[Collected data]

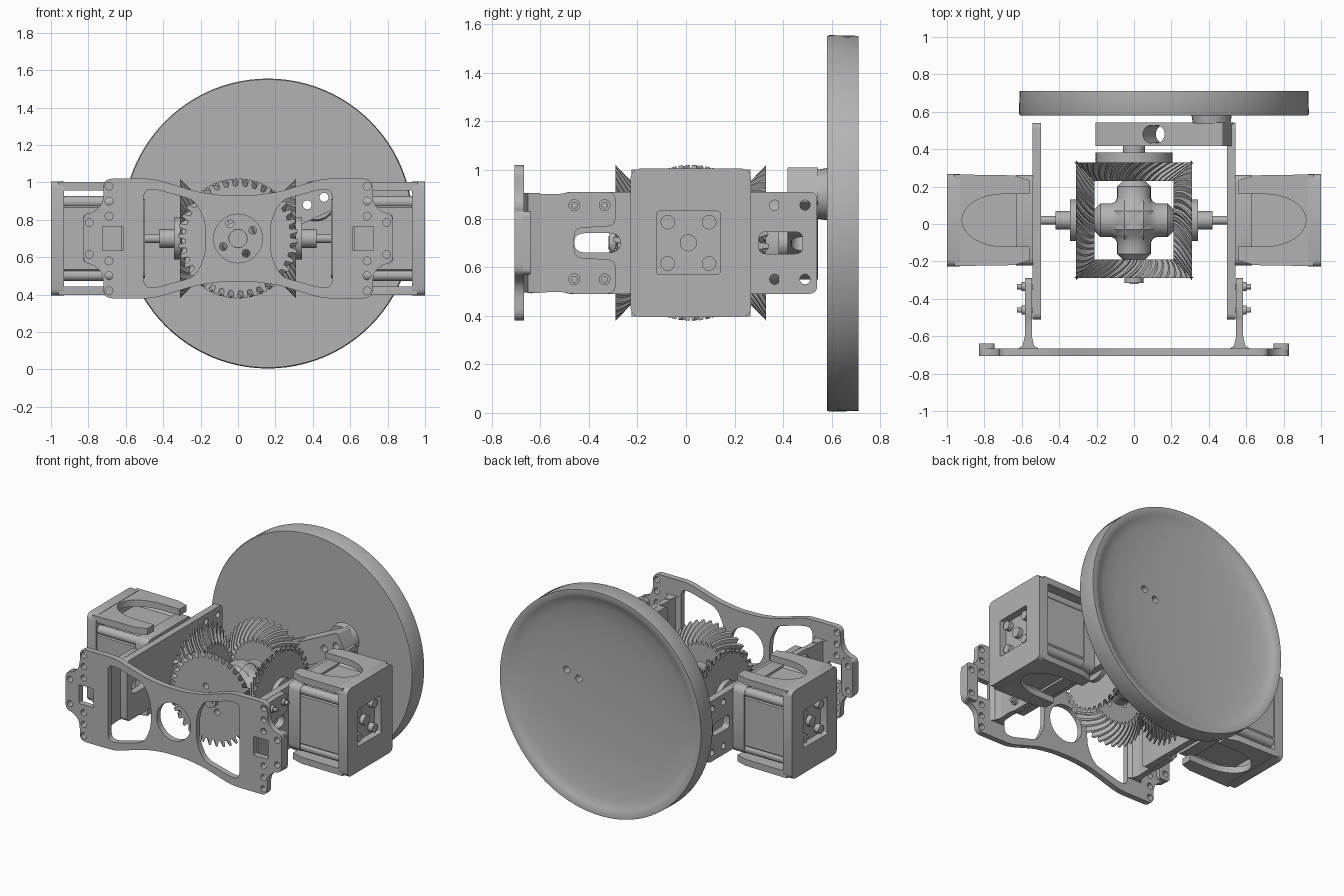
import bpy, bmesh, math
from mathutils import Matrix, Vector, Euler

if "Cube" in bpy.data.objects:
    bpy.data.objects.remove(bpy.data.objects["Cube"])

H = math.pi / 2
MID_Y, MID_Z = 0.02, 0.70
# Local z of a part is sent along the named axis
TURN = {"x": Euler((H, 0, H)), "y": Euler((H, 0, 0)), "z": Euler((0, 0, 0))}

grey = bpy.data.materials.new("plain grey")
grey.use_nodes = True
grey.diffuse_color = (0.45, 0.45, 0.45, 1)
grey.node_tree.nodes["Principled BSDF"].inputs["Base Color"].default_value = grey.diffuse_color


def finish(name, bm, matrix=None):
    """Turn a bmesh into a shaded, coloured object."""
    if matrix:
        bm.transform(matrix)
    bmesh.ops.recalc_face_normals(bm, faces=bm.faces)
    me = bpy.data.meshes.new(name)
    bm.to_mesh(me)
    bm.free()
    me.shade_smooth()
    me.set_sharp_from_angle(angle=0.6)
    me.materials.append(grey)
    ob = bpy.data.objects.new(name, me)
    bpy.context.collection.objects.link(ob)
    return ob


def place(axis, at):
    return Matrix.Translation(at) @ TURN[axis].to_matrix().to_4x4()


def cyl(name, axis, at, r, length, r2=None, n=32):
    bm = bmesh.new()
    bmesh.ops.create_cone(bm, cap_ends=True, segments=n, radius1=r,
                          radius2=r if r2 is None else r2, depth=length)
    return finish(name, bm, place(axis, at))


def box(name, at, size, bevel=0.0, seg=3):
    bm = bmesh.new()
    bmesh.ops.create_cube(bm, size=1)
    bm.transform(Matrix.Diagonal((*size, 1)))
    if bevel:
        edges = [e for e in bm.edges
                 if abs((e.verts[0].co - e.verts[1].co).normalized().x) > 0.9]
        bmesh.ops.bevel(bm, geom=edges, offset=bevel, segments=seg, profile=0.5, affect="EDGES")
    return finish(name, bm, Matrix.Translation(at))


def circle(x, y, r, n=24):
    return [(x + r * math.cos(i * 4 * H / n), y + r * math.sin(i * 4 * H / n)) for i in range(n)]


def rounded(points, r, n=6):
    """Round the corners of a polygon."""
    out = []
    pts = [Vector(p) for p in points]
    for i, p in enumerate(pts):
        a, b = pts[i - 1] - p, pts[(i + 1) % len(pts)] - p
        a = p + a.normalized() * min(r, a.length * 0.49)
        b = p + b.normalized() * min(r, b.length * 0.49)
        for k in range(n + 1):
            t = k / n
            out.append(tuple(a * (1 - t) ** 2 + p * 2 * t * (1 - t) + b * t * t))
    return out


def rect(x0, x1, y0, y1, r):
    return rounded([(x0, y0), (x1, y0), (x1, y1), (x0, y1)], r)


def plate(name, axis, offset, thick, outline, holes=()):
    """Filled outline with holes, extruded along an axis."""
    cu = bpy.data.curves.new(name, "CURVE")
    cu.dimensions, cu.fill_mode, cu.extrude = "2D", "BOTH", thick / 2
    for loop in [outline, *holes]:
        sp = cu.splines.new("POLY")
        sp.points.add(len(loop) - 1)
        for pt, (x, y) in zip(sp.points, loop):
            pt.co = (x, y, 0, 1)
        sp.use_cyclic_u = True
    tmp = bpy.data.objects.new(name, cu)
    me = bpy.data.meshes.new_from_object(tmp)
    bm = bmesh.new()
    bm.from_mesh(me)
    bmesh.ops.remove_doubles(bm, verts=bm.verts, dist=1e-5)
    bpy.data.objects.remove(tmp)
    bpy.data.curves.remove(cu)
    bpy.data.meshes.remove(me)
    at = {"x": (offset, 0, 0), "y": (0, offset, 0), "z": (0, 0, offset)}[axis]
    return finish(name, bm, place(axis, at))


def cut(ob, cutter):
    mod = ob.modifiers.new("cut", "BOOLEAN")
    mod.operation, mod.object, mod.solver = "DIFFERENCE", cutter, "EXACT"
    bpy.context.view_layer.objects.active = ob
    bpy.ops.object.modifier_apply(modifier=mod.name)
    bpy.data.objects.remove(cutter)
    ob.data.set_sharp_from_angle(angle=0.6)


def lathe(name, profile, matrix, n=96):
    """Spin (radius, height) points about local z."""
    bm = bmesh.new()
    vs = [bm.verts.new((r, 0, h)) for r, h in profile]
    es = [bm.edges.new(p) for p in zip(vs, vs[1:])]
    bmesh.ops.spin(bm, geom=vs + es, cent=(0, 0, 0), axis=(0, 0, 1), angle=4 * H, steps=n)
    bmesh.ops.remove_doubles(bm, verts=bm.verts, dist=1e-5)
    return finish(name, bm, matrix)


def bevel_gear(name, direction, teeth=36):
    """Spiral bevel gear whose cone points at the middle of the cage."""
    bm = bmesh.new()
    n = teeth * 4
    rings = [(0.05, 0.05, 0.31, 0.36)]
    for k in range(6):
        t = k / 5
        d = 0.31 - 0.1 * t
        rings.append((d * 0.91, d * 1.035, d, 0.36 * (1 - t) ** 1.3))
    rings.append((0.05, 0.05, 0.21, 0))
    loops = []
    for root, tip, d, twist in rings:
        loop = []
        for i in range(n):
            a = (i // 4 + (0, 0.4, 0.55, 0.85)[i % 4]) * 4 * H / teeth + twist
            r = tip if i % 4 in (2, 3) else root
            loop.append(bm.verts.new((r * math.cos(a), r * math.sin(a), d)))
        loops.append(loop)
    for a, b in zip(loops, loops[1:] + loops[:1]):
        for i in range(n):
            j = (i + 1) % n
            bm.faces.new((a[i], a[j], b[j], b[i]))
    turn = Vector((0, 0, 1)).rotation_difference(Vector(direction)).to_matrix().to_4x4()
    return finish(name, bm, Matrix.Translation((0, MID_Y, MID_Z)) @ turn)


# Four meshing gears and the cross shaft inside them
for name, d in (("left_gear", (1, 0, 0)), ("right_gear", (-1, 0, 0)),
                ("back_gear", (0, 1, 0)), ("front_gear", (0, -1, 0))):
    gear = bevel_gear(name, d)
    if name == "front_gear":
        for x, z in circle(0, MID_Z, 0.09, 4):
            c, s = math.cos(0.5), math.sin(0.5)
            x, z = x * c - (z - MID_Z) * s, MID_Z + x * s + (z - MID_Z) * c
            cut(gear, cyl("hole_cutter", "y", (x, -0.25, z), 0.021, 0.3, n=16))
cross = [(0, -0.21), (0.06, -0.21), (0.09, -0.18), (0.09, -0.12), (0.105, -0.09), (0.135, -0.05),
         (0.135, 0.05), (0.105, 0.09), (0.09, 0.12), (0.09, 0.18), (0.06, 0.21), (0, 0.21)]
for axis in "xy":
    lathe("cross_shaft_" + axis, cross, place(axis, (0, MID_Y, MID_Z)), 32)
cyl("front_shaft", "y", (0, -0.25, MID_Z), 0.05, 0.13)
cyl("front_shaft_bolt", "y", (0, -0.31, MID_Z), 0.028, 0.02, n=6)
cyl("back_flange", "y", (0, 0.355, MID_Z), 0.205, 0.055, n=48)
cyl("back_hub", "y", (0, 0.40, MID_Z), 0.06, 0.05)

# Crank arm from the back gear to the wheel
ang = 0.445
u, v = Vector((math.cos(ang), math.sin(ang))), Vector((-math.sin(ang), math.cos(ang)))
mid = Vector((0.165, 0.78))
corners = [mid + u * a + v * b for a, b in ((-.377, -.08), (.377, -.08), (.377, .08), (-.377, .08))]
pins = [(0.37, 0.88), (0.46, 0.92)]
arm = plate("crank_arm", "y", 0.48, 0.125, rounded(corners, 0.012, 3),
            [circle(x, z, 0.024) for x, z in pins])
for k in (-0.045, -0.01):
    bore = cyl("arm_cutter", "z", (0, 0, 0), 0.047, 0.4)
    p = mid + u * k
    bore.data.transform(Matrix.Translation((p.x, 0.48, p.y)) @ Matrix.Rotation(-ang, 4, "Y"))
    cut(arm, bore)

# Dished wheel and its boss
boss = cyl("wheel_boss", "y", (0.415, 0.565, 0.90), 0.11, 0.06, r2=0.10)
rim = [(0, 0.58), (0.77, 0.58), (0.775, 0.59), (0.772, 0.71), (0.735, 0.71), (0.72, 0.70),
       (0.66, 0.682), (0.55, 0.666), (0.38, 0.653), (0.18, 0.645), (0, 0.643)]
wheel = lathe("wheel", [(r, -h) for r, h in rim], place("y", (0.16, 0, 0.78)))
for x, z in pins:
    for ob in (boss, wheel):
        cut(ob, cyl("pin_cutter", "y", (x, 0.6, z), 0.024, 0.4))

# Front plate with windows and bolt holes
quarter = [(0.08, 0.23), (0.22, 0.25), (0.45, 0.32), (0.72, 0.32), (0.72, 0.19), (0.77, 0.14), (0.83, 0.13)]
side = [(x, MID_Z + h) for x, h in quarter] + [(x, MID_Z - h) for x, h in reversed(quarter)]
outline = rounded(side + [(-x, z) for x, z in reversed(side)], 0.05)
holes = [circle(0, MID_Z, 0.13, 40)]
bolts = [(0.69, h) for h in (0.28, 0.20, 0.12)] + [(0.795, 0.085)]
window = [(0.505, 0.255), (0.45, 0.265), (0.23, 0.205), (0.175, 0.09)]
window = [(x, MID_Z + h) for x, h in window] + [(x, MID_Z - h) for x, h in reversed(window)]
for s in (1, -1):
    holes.append(rounded([(x * s, z) for x, z in window], 0.05))
    holes.append(rect(*sorted((0.615 * s, 0.725 * s)), 0.635, 0.765, 0.006))
    holes += [circle(x * s, MID_Z + h * k, 0.021, 16) for x, h in bolts for k in (1, -1)]
plate("front_plate", "y", -0.686, 0.04, outline, holes)

for s, tag in ((1, "left_"), (-1, "right_")):
    # Thick ends of the front plate
    plate(tag + "ear", "y", -0.655, 0.03, rect(*sorted((0.745 * s, 0.83 * s)), 0.57, 0.83, 0.025),
          [circle(0.795 * s, MID_Z + h, 0.021, 16) for h in (0.085, -0.085)])

    # Side plate carrying the motor
    slots = [rect(0.30, 0.48, 0.655, 0.745, 0.03), rect(-0.46, -0.27, 0.66, 0.74, 0.05)]
    slots += [circle(y, z, 0.021, 16) for y in (0.365, 0.49) for z in (0.55, 0.855)]
    plate(tag + "side_plate", "x", 0.52 * s, 0.048, rect(-0.51, 0.54, 0.49, 0.91, 0.035), slots)

    # Forked bracket joining it to the front plate, with flared foot and bolts
    fork = [(-0.67, 0.49), (-0.52, 0.50), (-0.48, 0.49), (-0.29, 0.49), (-0.29, 0.63), (-0.46, 0.64),
            (-0.46, 0.76), (-0.29, 0.77), (-0.29, 0.91), (-0.48, 0.91), (-0.52, 0.90), (-0.67, 0.90)]
    plate(tag + "bracket", "x", 0.565 * s, 0.038, rounded(fork, 0.035))
    foot = [(0.505, -0.67), (0.535, -0.65), (0.546, -0.60), (0.584, -0.60), (0.595, -0.65), (0.625, -0.67)]
    plate(tag + "bracket_foot", "z", MID_Z, 0.41, [(x * s, y) for x, y in foot])
    for y in (-0.46, -0.335):
        for z in (0.55, 0.855):
            cyl(tag + "bolt", "x", (0.58 * s, y, z), 0.014, 0.09, n=12)
            cyl(tag + "bolt_washer", "x", (0.592 * s, y, z), 0.024, 0.02, n=16)

    # Drive shaft, collar and gear hub
    cyl(tag + "shaft", "x", (0.40 * s, MID_Y, MID_Z), 0.024, 0.3)
    cyl(tag + "collar", "x", (0.36 * s, MID_Y, MID_Z), 0.05, 0.12)
    cyl(tag + "gear_hub", "x", (0.325 * s, MID_Y, MID_Z), 0.112, 0.035)

    # Motor body with end cap, cover arches and tie rods
    box(tag + "motor_body", (0.74 * s, MID_Y, MID_Z), (0.39, 0.47, 0.43), 0.05, 1)
    box(tag + "motor_flange", (0.585 * s, MID_Y, MID_Z), (0.09, 0.485, 0.46), 0.04)
    cap = box(tag + "motor_cap", (0.965 * s, MID_Y, MID_Z), (0.07, 0.495, 0.61), 0.035)
    cut(cap, box("cap_cutter", (0.99 * s, MID_Y - 0.01, MID_Z), (0.08, 0.26, 0.26), 0.01))
    cyl(tag + "motor_bearing", "x", (0.955 * s, MID_Y - 0.01, MID_Z), 0.035, 0.05)
    for z in (MID_Z - 0.085, MID_Z + 0.085):
        for y in (MID_Y - 0.095, MID_Y + 0.075):
            cyl(tag + "cap_screw", "x", (0.96 * s, y, z), 0.03, 0.05, n=16)
    arch = [(0.70 + 0.22 * math.cos(a), 0.14 * math.sin(a)) for a in (k * H / 8 for k in range(-8, 9))]
    arch = [(0.56, -0.14)] + arch + [(0.56, 0.14), (0.56, 0.215), (0.64, 0.24), (0.96, 0.245),
                                     (0.96, -0.245), (0.64, -0.24), (0.56, -0.215)]
    for k in (1, -1):
        plate(tag + "cover_arch", "z", MID_Z + 0.28 * k, 0.045, [(x * s, y + MID_Y) for x, y in arch])
        for j in (1, -1):
            cyl(tag + "tie_rod", "x", (0.75 * s, MID_Y + 0.205 * j, MID_Z + 0.195 * k), 0.032, 0.4, n=20)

- ACTIVITY:
Copy the lines of the data above exactly as written, beginning with the line containing "gear = bevel_gear(name, d)" and ending with the line containing "x, z = x * c - (z", and leave out all other lines.

- OUTPUT:
    gear = bevel_gear(name, d)
    if name == "front_gear":
        for x, z in circle(0, MID_Z, 0.09, 4):
            c, s = math.cos(0.5), math.sin(0.5)
            x, z = x * c - (z - MID_Z) * s, MID_Z + x * s + (z - MID_Z) * c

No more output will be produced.